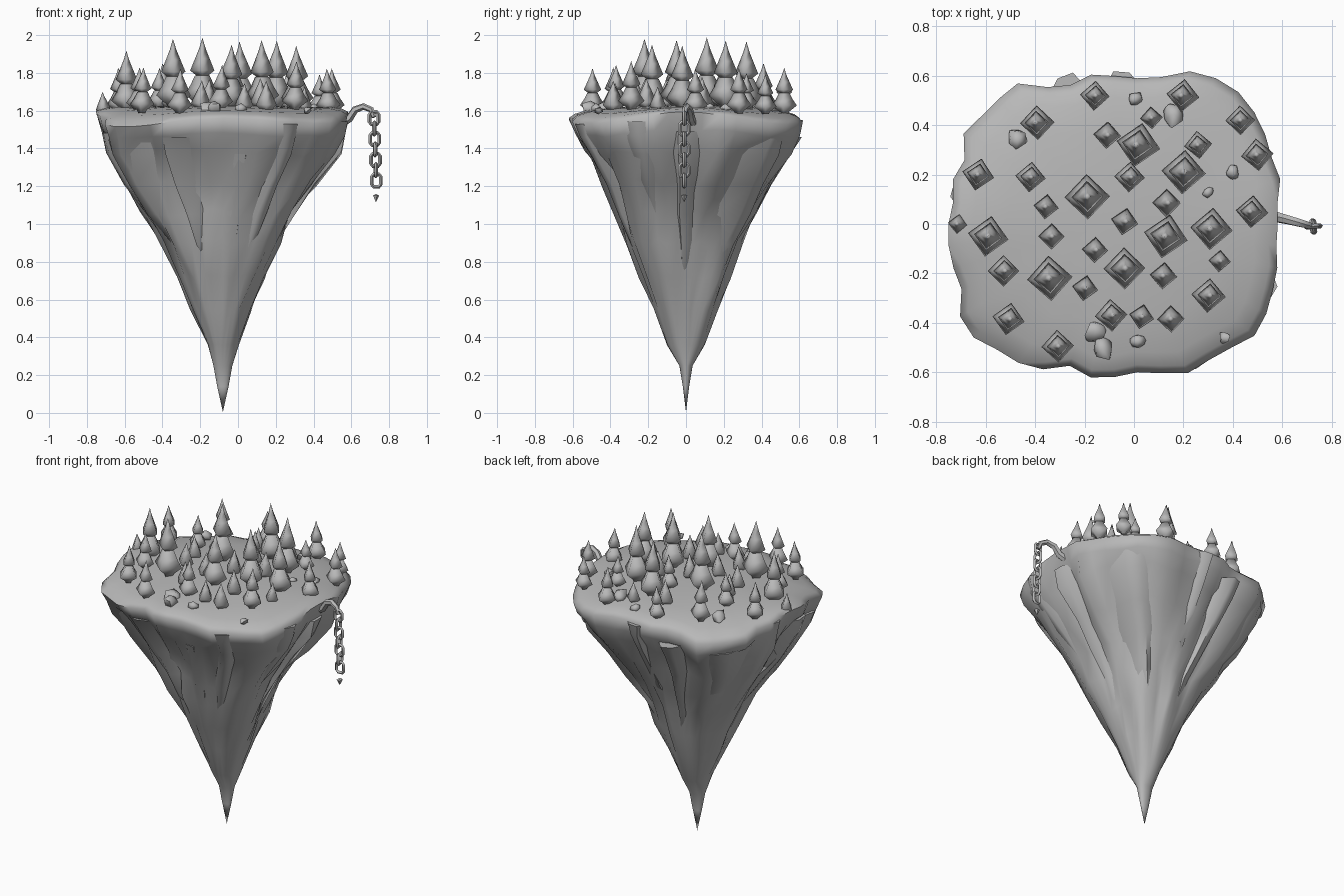
import bpy, bmesh, math, random
from mathutils import Vector, Matrix, noise

if "Cube" in bpy.data.objects:
    bpy.data.objects.remove(bpy.data.objects["Cube"])

random.seed(4)
stone = bpy.data.materials.new("grey stone")
stone.diffuse_color = (0.48, 0.48, 0.48, 1)
stone.use_nodes = True
stone.node_tree.nodes["Principled BSDF"].inputs["Base Color"].default_value = stone.diffuse_color


def finish(name, bm, angle=50):
    bmesh.ops.recalc_face_normals(bm, faces=bm.faces)
    me = bpy.data.meshes.new(name)
    bm.to_mesh(me)
    bm.free()
    ob = bpy.data.objects.new(name, me)
    bpy.context.collection.objects.link(ob)
    me.materials.append(stone)
    bpy.ops.object.select_all(action='DESELECT')
    ob.select_set(True)
    bpy.context.view_layer.objects.active = ob
    bpy.ops.object.shade_smooth_by_angle(angle=math.radians(angle))
    return ob


def skin(bm, rings, closed=False):
    """Bridge equal rings of points; a ring of one point is a tip."""
    vs = [[bm.verts.new(p) for p in r] for r in rings]
    pairs = list(zip(vs, vs[1:])) + ([(vs[-1], vs[0])] if closed else [])
    for a, b in pairs:
        n = max(len(a), len(b))
        for i in range(n):
            j = (i + 1) % n
            if len(a) == 1:
                bm.faces.new((a[0], b[j], b[i]))
            elif len(b) == 1:
                bm.faces.new((a[i], a[j], b[0]))
            else:
                bm.faces.new((a[i], a[j], b[j], b[i]))


# Island rock: height, left, right, front and back reach from the axis
CX, SEG = -0.08, 44
LEVELS = [(0.14, .03, .03, .017, .017), (0.25, .05, .05, .035, .035),
          (0.36, .08, .085, .10, .10), (0.55, .17, .155, .17, .17),
          (0.72, .235, .225, .25, .24), (0.90, .325, .305, .33, .30),
          (1.06, .43, .39, .39, .39), (1.22, .54, .505, .45, .47),
          (1.38, .625, .625, .53, .56), (1.48, .65, .66, .585, .605),
          (1.56, .665, .675, .62, .622)]
edge_jitter = [random.uniform(-.035, .03) for _ in range(SEG)]


def outline(level, i, scale=1.0):
    z, l, r, f, b = level
    t = 2 * math.pi * i / SEG
    c, s = math.cos(t), math.sin(t)
    e = 2 + 0.8 * min(1, z / 1.5)
    k = (abs(c) ** e + abs(s) ** e) ** (-1 / e) * scale
    return CX + c * k * (r if c > 0 else l), s * k * (b if s > 0 else f)


def rim_lift(x, y):
    """Rim rises at the two ends and droops at the four corners."""
    u, v = min(1, abs(x - CX) / .66), min(1, abs(y) / .62)
    return .035 * u ** 3 * (1 - v) - (.13 if x < CX else .08) * (u * v) ** 2


rings = [[(CX, 0, 0.005)]]
for lv in LEVELS:
    z, ring = lv[0], []
    rough = min(1, max(0, (z - .3) / .5))
    for i in range(SEG):
        t = 2 * math.pi * i / SEG
        c, s = math.cos(t), math.sin(t)
        # long gullies, creased ridges and small lumps that fade at the rim
        n = noise.noise(Vector((c * 2.6, s * 2.6, z * 1.5)))
        n2 = abs(noise.noise(Vector((c * 3.6 + 9, s * 3.6, z * 2.6))))
        n3 = noise.noise(Vector((c * 7, s * 7 + 5, z * 6)))
        rim = 1 if z < 1.45 else .3
        sc = 1 - rough * rim * (.01 - .16 * n + .18 * n2 - .08 * n3)
        if z > 1.3:
            sc += edge_jitter[i] * (1 if z > 1.4 else .6)
        x, y = outline(lv, i, min(sc, 1.04))
        lift = rim_lift(x, y) * (1 if z > 1.5 else .8 if z > 1.45 else .4 if z > 1.3 else 0)
        wob = .025 if z < 1.5 else .008
        ring.append((x, y, z + lift + rough * rim * random.uniform(-wob, wob)))
    rings.append(ring)
edge = rings[-1]
for k, z in ((.95, 1.583), (.86, 1.60), (.65, 1.615), (.4, 1.625), (.2, 1.63)):
    rings.append([(CX + (p[0] - CX) * k, p[1] * k,
                   z + rim_lift(p[0], p[1]) * k ** 4) for p in edge])
rings.append([(CX, 0, 1.632)])
bm = bmesh.new()
skin(bm, rings)
finish("island_rock", bm, 75)

# Rock slabs on the sides: angle in degrees, top level, bottom level, half width, bulge
bm = bmesh.new()
for deg, hi, lo, w, bulge in (
        (165, 10, 5, .15, 0), (195, 9, 4, .14, 0), (220, 9, 5, .19, .03), (248, 9, 5, .11, 0),
        (330, 10, 5, .15, 0), (300, 10, 4, .13, .01), (5, 9, 4, .13, 0), (275, 8, 4, .10, 0),
        (45, 9, 4, .18, .03), (85, 10, 6, .11, 0), (110, 9, 4, .12, 0), (137, 9, 5, .17, .02)):
    i = deg / 360 * SEG
    t = math.radians(deg)
    side = Vector((-math.sin(t), math.cos(t), 0))
    out = Vector((math.cos(t), math.sin(t), 0))
    peak = random.uniform(-.5, .5)
    slab = []
    for q in range(lo, hi + 1):
        f = (q - lo) / (hi - lo)
        x, y = outline(LEVELS[q], i, 1.0)
        lift = rim_lift(x, y) * max(0, (q - 7) / 3)
        c = Vector((x, y, LEVELS[q][0] - .01 + lift)) - out * (.03 + .02 * (1 - f))
        c += out * bulge * math.sin(math.pi * f)
        ww = w * (.4 + .6 * f) * random.uniform(.85, 1.1)
        slab.append([c - side * ww - out * .08,
                     c + side * ww * (peak - .3) + out * random.uniform(.01, .03),
                     c + side * ww * (peak + .3) + out * random.uniform(.01, .03),
                     c + side * ww - out * .08,
                     c - out * .16])
    mid = lambda r: sum(r, Vector()) / len(r)
    skin(bm, [[mid(slab[0]) - Vector((0, 0, .08))]] + slab + [[mid(slab[-1])]])
finish("side_slabs", bm, 60)


def ground(x, y):
    d = max(abs((x - CX) / .67), abs(y / .62))
    return 1.628 - .045 * d ** 2 + .6 * min(0, rim_lift(x, y))


def conifer(bm, x, y, r, h, profile):
    turn = random.uniform(-.2, .1)
    z0 = ground(x, y) - .01
    lean = random.uniform(-.012, .012)
    skin(bm, [[(x + lean * f + r * k * math.cos(turn + a * math.pi / 2),
                y + r * k * math.sin(turn + a * math.pi / 2), z0 + h * f)
               for a in range(4 if k else 1)] for f, k in profile])


# Tiered trees
tiered = [(-.16, .52, .06), (.2, .52, .067), (-.39, .41, .07), (.02, .32, .09),
          (.26, .32, .057), (.43, .42, .06), (.5, .28, .066), (-.42, .19, .062),
          (-.63, .2, .066), (-.19, .11, .092), (-.02, .19, .062), (.2, .21, .09),
          (.48, .05, .065), (.315, -.02, .086), (.13, -.05, .09), (-.59, -.05, .083),
          (-.04, -.18, .085), (-.34, -.22, .092), (-.53, -.19, .064), (.3, -.29, .07),
          (-.51, -.385, .066), (-.095, -.37, .066), (-.31, -.495, .066)]
bm = bmesh.new()
for x, y, r in tiered:
    conifer(bm, x, y, r, 5.0 * r - .09,
            [(0, 0), (0, .3), (.06, .4), (.19, 1), (.32, .68), (.46, .42), (.46, .35),
             (.53, .7), (.7, .42), (.85, .18), (1, 0)])
finish("tiered_trees", bm, 100)

# Small single-cone trees
small = [(-.11, .36, .055), (.07, .43, .045), (.13, .085, .057), (-.355, .07, .05),
         (-.04, .01, .055), (-.335, -.05, .052), (-.71, 0, .042), (-.16, -.105, .052),
         (.12, -.21, .055), (.345, -.15, .044), (-.2, -.26, .052), (.03, -.375, .05),
         (.15, -.385, .055)]
bm = bmesh.new()
for x, y, r in small:
    conifer(bm, x, y, r, 2.9 * r, [(0, 0), (0, .5), (.2, 1), (.6, .5), (.8, .22), (1, 0)])
finish("small_trees", bm, 100)

# Boulders and the pebble under the chain
bm = bmesh.new()
for x, y, r in [(.155, .44, .05), (-.155, -.435, .048), (-.125, -.505, .052),
                (-.47, .345, .047), (.005, .505, .032), (.4, .21, .032),
                (.365, -.46, .028), (.015, -.475, .034), (.3, .13, .026)]:
    m = (Matrix.Translation((x, y, ground(x, y) + r * .25))
         @ Matrix.Rotation(random.random() * 3, 4, 'Z') @ Matrix.Diagonal((1, .9, .75, 1)))
    new = bmesh.ops.create_icosphere(bm, subdivisions=1, radius=r, matrix=m)["verts"]
    for v in new:
        v.co += Vector([random.uniform(-.2, .2) * r for _ in range(3)])
finish("boulders", bm, 60)

bm = bmesh.new()
skin(bm, [[(.73, -.01, 1.115)],
          [(.73 + .018 * math.cos(a * 1.257), -.01 + .018 * math.sin(a * 1.257), 1.15)
           for a in range(5)], [(.73, -.01, 1.16)]])
finish("hanging_pebble", bm, 30)


# Hook arm and chain links are swept tubes
def tube(name, pts, radii, sides=6, closed=False):
    pts = [Vector(p) for p in pts]
    n, rings = len(pts), []
    # fixed vector normal to the plane of the path keeps the sweep from twisting
    up = (pts[1] - pts[0]).cross(pts[2] - pts[1]).normalized()
    for i, p in enumerate(pts):
        a = pts[i - 1] if closed or i else p
        b = pts[(i + 1) % n] if closed or i < n - 1 else p
        across = up.cross((b - a).normalized())
        rings.append([p + radii[i] * (math.cos(2 * math.pi * k / sides) * across
                                      + math.sin(2 * math.pi * k / sides) * up)
                      for k in range(sides)])
    if not closed:
        rings = [[pts[0]]] + rings + [[pts[-1]]]
    bm = bmesh.new()
    skin(bm, rings, closed)
    finish(name, bm, 45)


tube("chain_hook", [(.54, .04, 1.53), (.59, .025, 1.56), (.62, .018, 1.605),
                    (.665, .006, 1.622), (.705, -.005, 1.605), (.72, -.01, 1.565)],
     [.024, .022, .02, .018, .016, .012])
for k in range(7):
    z, x = 1.56 - .055 * k, .72 + .002 * k
    yaw = 0.1 + (k % 2) * math.pi / 2
    loop = []
    for a, b in ((.024, .02), (.014, .033), (-.014, .033),
                 (-.024, .02), (-.024, -.02), (-.014, -.033), (.014, -.033), (.024, -.02)):
        loop.append((x + a * math.cos(yaw), -.01 + a * math.sin(yaw), z + b))
    tube("chain_link_%d" % (k + 1), loop, [.01] * 8, 4, True)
★ ★ ★ ★
▶ [TASK DIRECTIONS]: In the entries above, find the line with "sc = 1 - rough" and the line with "x, y = outline(LEVELS[q], i, 1.0)", then restate word for word both of them and every line between, with nothing more.

▶ [TASK ANSWER]:
        sc = 1 - rough * rim * (.01 - .16 * n + .18 * n2 - .08 * n3)
        if z > 1.3:
            sc += edge_jitter[i] * (1 if z > 1.4 else .6)
        x, y = outline(lv, i, min(sc, 1.04))
        lift = rim_lift(x, y) * (1 if z > 1.5 else .8 if z > 1.45 else .4 if z > 1.3 else 0)
        wob = .025 if z < 1.5 else .008
        ring.append((x, y, z + lift + rough * rim * random.uniform(-wob, wob)))
    rings.append(ring)
edge = rings[-1]
for k, z in ((.95, 1.583), (.86, 1.60), (.65, 1.615), (.4, 1.625), (.2, 1.63)):
    rings.append([(CX + (p[0] - CX) * k, p[1] * k,
                   z + rim_lift(p[0], p[1]) * k ** 4) for p in edge])
rings.append([(CX, 0, 1.632)])
bm = bmesh.new()
skin(bm, rings)
finish("island_rock", bm, 75)

# Rock slabs on the sides: angle in degrees, top level, bottom level, half width, bulge
bm = bmesh.new()
for deg, hi, lo, w, bulge in (
        (165, 10, 5, .15, 0), (195, 9, 4, .14, 0), (220, 9, 5, .19, .03), (248, 9, 5, .11, 0),
        (330, 10, 5, .15, 0), (300, 10, 4, .13, .01), (5, 9, 4, .13, 0), (275, 8, 4, .10, 0),
        (45, 9, 4, .18, .03), (85, 10, 6, .11, 0), (110, 9, 4, .12, 0), (137, 9, 5, .17, .02)):
    i = deg / 360 * SEG
    t = math.radians(deg)
    side = Vector((-math.sin(t), math.cos(t), 0))
    out = Vector((math.cos(t), math.sin(t), 0))
    peak = random.uniform(-.5, .5)
    slab = []
    for q in range(lo, hi + 1):
        f = (q - lo) / (hi - lo)
        x, y = outline(LEVELS[q], i, 1.0)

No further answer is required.